▶ Problem description
The required output is the line that contains "(0.03, 0.08), (0, 0.08)], metal)" and every line after it, each written out exactly, up to the end of the entries.

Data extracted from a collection
☆ ☆ ☆
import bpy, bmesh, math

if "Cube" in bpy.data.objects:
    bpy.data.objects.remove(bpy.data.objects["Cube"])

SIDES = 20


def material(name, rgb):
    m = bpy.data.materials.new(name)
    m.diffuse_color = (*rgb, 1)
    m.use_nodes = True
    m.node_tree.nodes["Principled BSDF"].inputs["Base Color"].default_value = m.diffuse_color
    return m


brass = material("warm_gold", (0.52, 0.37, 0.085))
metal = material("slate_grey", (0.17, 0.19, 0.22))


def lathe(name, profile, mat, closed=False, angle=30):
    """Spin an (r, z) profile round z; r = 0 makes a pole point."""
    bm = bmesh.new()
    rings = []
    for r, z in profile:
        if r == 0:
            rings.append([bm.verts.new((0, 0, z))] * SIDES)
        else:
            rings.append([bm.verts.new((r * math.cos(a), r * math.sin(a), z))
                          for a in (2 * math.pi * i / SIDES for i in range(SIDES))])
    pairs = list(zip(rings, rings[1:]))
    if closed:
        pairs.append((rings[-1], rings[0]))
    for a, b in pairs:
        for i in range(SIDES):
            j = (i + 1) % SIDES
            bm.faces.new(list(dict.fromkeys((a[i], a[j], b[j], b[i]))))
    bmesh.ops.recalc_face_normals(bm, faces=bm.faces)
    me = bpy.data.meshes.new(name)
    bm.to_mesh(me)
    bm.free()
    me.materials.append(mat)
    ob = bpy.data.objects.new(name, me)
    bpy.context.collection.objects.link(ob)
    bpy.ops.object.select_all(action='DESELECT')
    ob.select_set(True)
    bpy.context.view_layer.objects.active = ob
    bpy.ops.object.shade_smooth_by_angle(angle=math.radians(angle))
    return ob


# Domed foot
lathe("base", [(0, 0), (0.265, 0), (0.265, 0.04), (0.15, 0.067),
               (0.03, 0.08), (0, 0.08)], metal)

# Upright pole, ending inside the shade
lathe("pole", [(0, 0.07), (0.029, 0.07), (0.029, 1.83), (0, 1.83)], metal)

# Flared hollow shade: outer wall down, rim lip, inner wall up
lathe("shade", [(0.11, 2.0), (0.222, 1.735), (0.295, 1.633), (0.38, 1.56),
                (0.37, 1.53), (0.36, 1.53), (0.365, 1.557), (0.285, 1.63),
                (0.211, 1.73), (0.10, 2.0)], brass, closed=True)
☆ ☆ ☆
▶ Response area
               (0.03, 0.08), (0, 0.08)], metal)

# Upright pole, ending inside the shade
lathe("pole", [(0, 0.07), (0.029, 0.07), (0.029, 1.83), (0, 1.83)], metal)

# Flared hollow shade: outer wall down, rim lip, inner wall up
lathe("shade", [(0.11, 2.0), (0.222, 1.735), (0.295, 1.633), (0.38, 1.56),
                (0.37, 1.53), (0.36, 1.53), (0.365, 1.557), (0.285, 1.63),
                (0.211, 1.73), (0.10, 2.0)], brass, closed=True)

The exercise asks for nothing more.